When iGoogle went away, I lost track of the personal blogs I used to read on a regular basis. (It was easy to see which blogs had been updated with iGoogle because snippets of their recent posts appeared on my front/search page in Chrome). I didn't easily find another way to keep up with them. But the other day, through with my medical treatments and with more time on my hands, I decided to look up the blogs I once followed. I was disappointed to realize that, without fail, nearly all had made their last posts two years ago.
"Where have all the bloggers gone?" several articles have already asked (just type that phrase or "the demise of blogs" into Google and you'll see what I'm talking about). Writer Mel Campbell, in her article, Should we mourn the end of blogs?, aptly said, "The blogroll in my sidebar reads like an honour roll of war dead."
It's assumed that many bloggers have migrated to Instagram and Twitter. In my case, it's Facebook, where I have a ready and responsive audience. The truth is that it's more affirming (and easier) to write a quip on Facebook and get 50 likes than it is to write a blog post that no one comments on.
And yet I'm still blogging. Sometimes it's the only time I write down what I am thinking at the moment. The posts are Instagram for my brain.
To randomly delve into the blogger universe, I've been hitting hit the "Next Blog" tab (at the top left of this page) and have discovered that, while many once-hopeful storefronts on Blogville have been abandoned, the craft stores, decorating shops and seamier establishments still persist. A typical tour goes something like this: Quilting blog, Quilting blog, dead blog (i.e., no post since 2013), Bad Poetry, dead blog, Erotica, Cheap Chic blog, dead blog, etc.
[Blogger help says that "Next Blog" is supposed to take you "to a recently-updated Blogger blog similar to the one you're currently viewing." But each time I've tried it in the last week, I've gotten much different results.
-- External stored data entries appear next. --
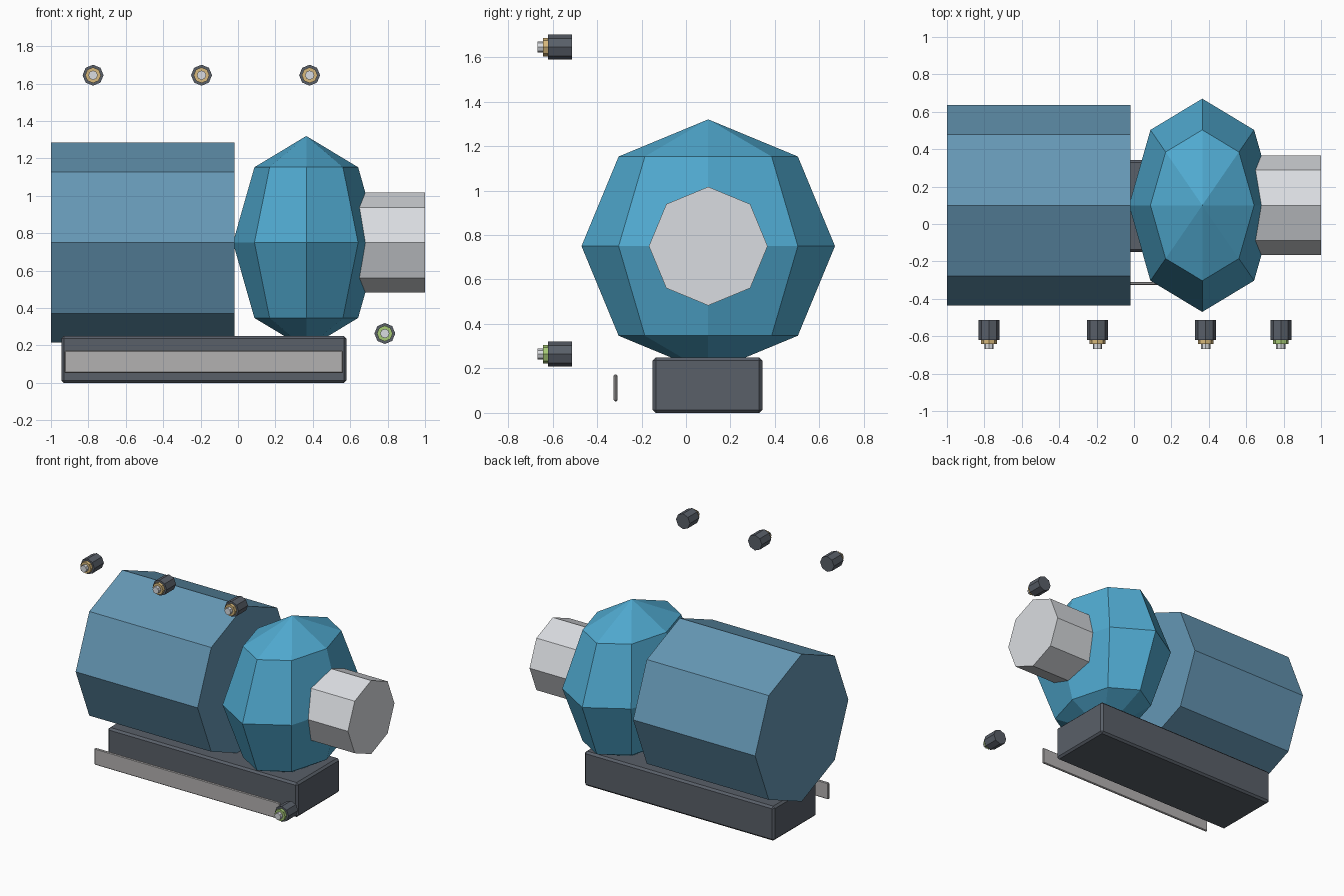
import bpy, bmesh
from math import pi
from mathutils import Matrix, Vector

if "Cube" in bpy.data.objects:
    bpy.data.objects.remove(bpy.data.objects["Cube"])

CY, CZ = 0.10, 0.75  # shared machine axis


def material(name, rgb):
    m = bpy.data.materials.new(name)
    m.diffuse_color = (*rgb, 1)
    m.use_nodes = True
    m.node_tree.nodes["Principled BSDF"].inputs["Base Color"].default_value = m.diffuse_color
    return m


MOTOR = material("motor_blue", (0.13, 0.31, 0.46))
CASING = material("casing_blue", (0.08, 0.40, 0.63))
DARK = material("dark_slate", (0.10, 0.115, 0.14))
TAN = material("tan", (0.68, 0.48, 0.20))
GREEN = material("green", (0.38, 0.58, 0.18))
PALE = material("pale_grey", (0.70, 0.72, 0.75))
PLATE = material("plate_grey", (0.45, 0.44, 0.44))


def finish(name, bm, mat):
    bmesh.ops.recalc_face_normals(bm, faces=bm.faces)
    me = bpy.data.meshes.new(name)
    bm.to_mesh(me)
    bm.free()
    me.materials.append(mat)
    ob = bpy.data.objects.new(name, me)
    bpy.context.collection.objects.link(ob)
    return ob


def prism(name, start, end, r, mat):
    """Octagonal cylinder between two points on the x or y axis direction."""
    a, b = Vector(start), Vector(end)
    turn = Matrix.Rotation(pi / 2, 4, 'Y' if abs(b.x - a.x) > 1e-4 else 'X')
    bm = bmesh.new()
    bmesh.ops.create_cone(bm, cap_ends=True, segments=8, radius1=r, radius2=r,
                          depth=(b - a).length,
                          matrix=Matrix.Translation((a + b) / 2) @ turn)
    return finish(name, bm, mat)


def box(name, lo, hi, bevel, mat):
    a, b = Vector(lo), Vector(hi)
    bm = bmesh.new()
    bmesh.ops.create_cube(bm, size=1, matrix=Matrix.Translation((a + b) / 2)
                          @ Matrix.Diagonal((*(b - a), 1)))
    bmesh.ops.bevel(bm, geom=bm.edges[:], offset=bevel, segments=1,
                    affect='EDGES')
    return finish(name, bm, mat)


# Motor body and outlet pipe
prism("motor_body", (-1, CY, CZ), (-0.02, CY, CZ), 0.535, MOTOR)
prism("pipe", (0.50, CY, CZ), (1, CY, CZ), 0.267, PALE)

# Faceted pump casing
bm = bmesh.new()
bmesh.ops.create_uvsphere(bm, u_segments=8, v_segments=4, radius=1,
                          matrix=Matrix.Translation((0.365, CY, CZ))
                          @ Matrix.Diagonal((0.392, 0.57, 0.57, 1)))
finish("pump_casing", bm, CASING)

# Base block and blank front plate
box("base", (-0.945, -0.15, 0), (0.58, 0.343, 0.25), 0.014, DARK)
box("front_plate", (-0.927, -0.325, 0.052), (0.562, -0.309, 0.172), 0.005, PLATE)

# Stepped connectors: three above, one low at the right
connectors = [(-0.775, 1.645, TAN), (-0.195, 1.645, TAN),
              (0.383, 1.645, TAN), (0.785, 0.264, GREEN)]
for i, (x, z, ring) in enumerate(connectors, 1):
    for part, y0, y1, r, mat in (("body", -0.512, -0.62, 0.056, DARK),
                                 ("collar", -0.62, -0.642, 0.042, ring),
                                 ("tip", -0.642, -0.667, 0.025, PALE)):
        prism(f"connector_{part}_{i}", (x, y0, z), (x, y1, z), r, mat)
One day it was entirely erotica sites; the next day, mostly quilting. A day later, blogs written only in Afrikaans.]
I've also found several "books I am reading"-type blogs, but I imagine that many of the people who had sites like this are moving or have already moved to Goodreads where their reviews are searchable and probably seen by a wider audience.
The blogs I once followed that have disappeared were written mostly by busy adults. Short of an unseen catastrophe in 2013, I imagine what happened is that they kept at blogging for a while and then got busy with work or with family events. Or perhaps they had said all they wanted to say--especially in a venue that offered no financial or other reward.
I, too, may close this Blogville venue in the future. It's not that I've said all that I want to say, but that, perhaps, I'm trying to say too many things. The blogs that have succeeded or, at least, have persisted are those with a specific kind of focus. Someone asked me to describe my blog the other day and I realized I didn't have an elevator pitch to describe it. "It's about creativity," I vaguely said. And then I tried to explain how I have written about art and books and have also interviewed creative people.
It would be so much easier to say, "It's about shoes" or "It's about vegetarian cooking." (There are lots of these blogs around) "Writing Home" might be a better name for a blog that shares letters people have written home over the centuries. Or in which I write about home and what home means. As a "home for my writing," it looks like I am trying to fill every room and bookshelf. Walking in, one might not know where to go or how to get there. Or one might just walk on by, on to a blog that offers updates on Bruce Jenner or a good dinner recipe.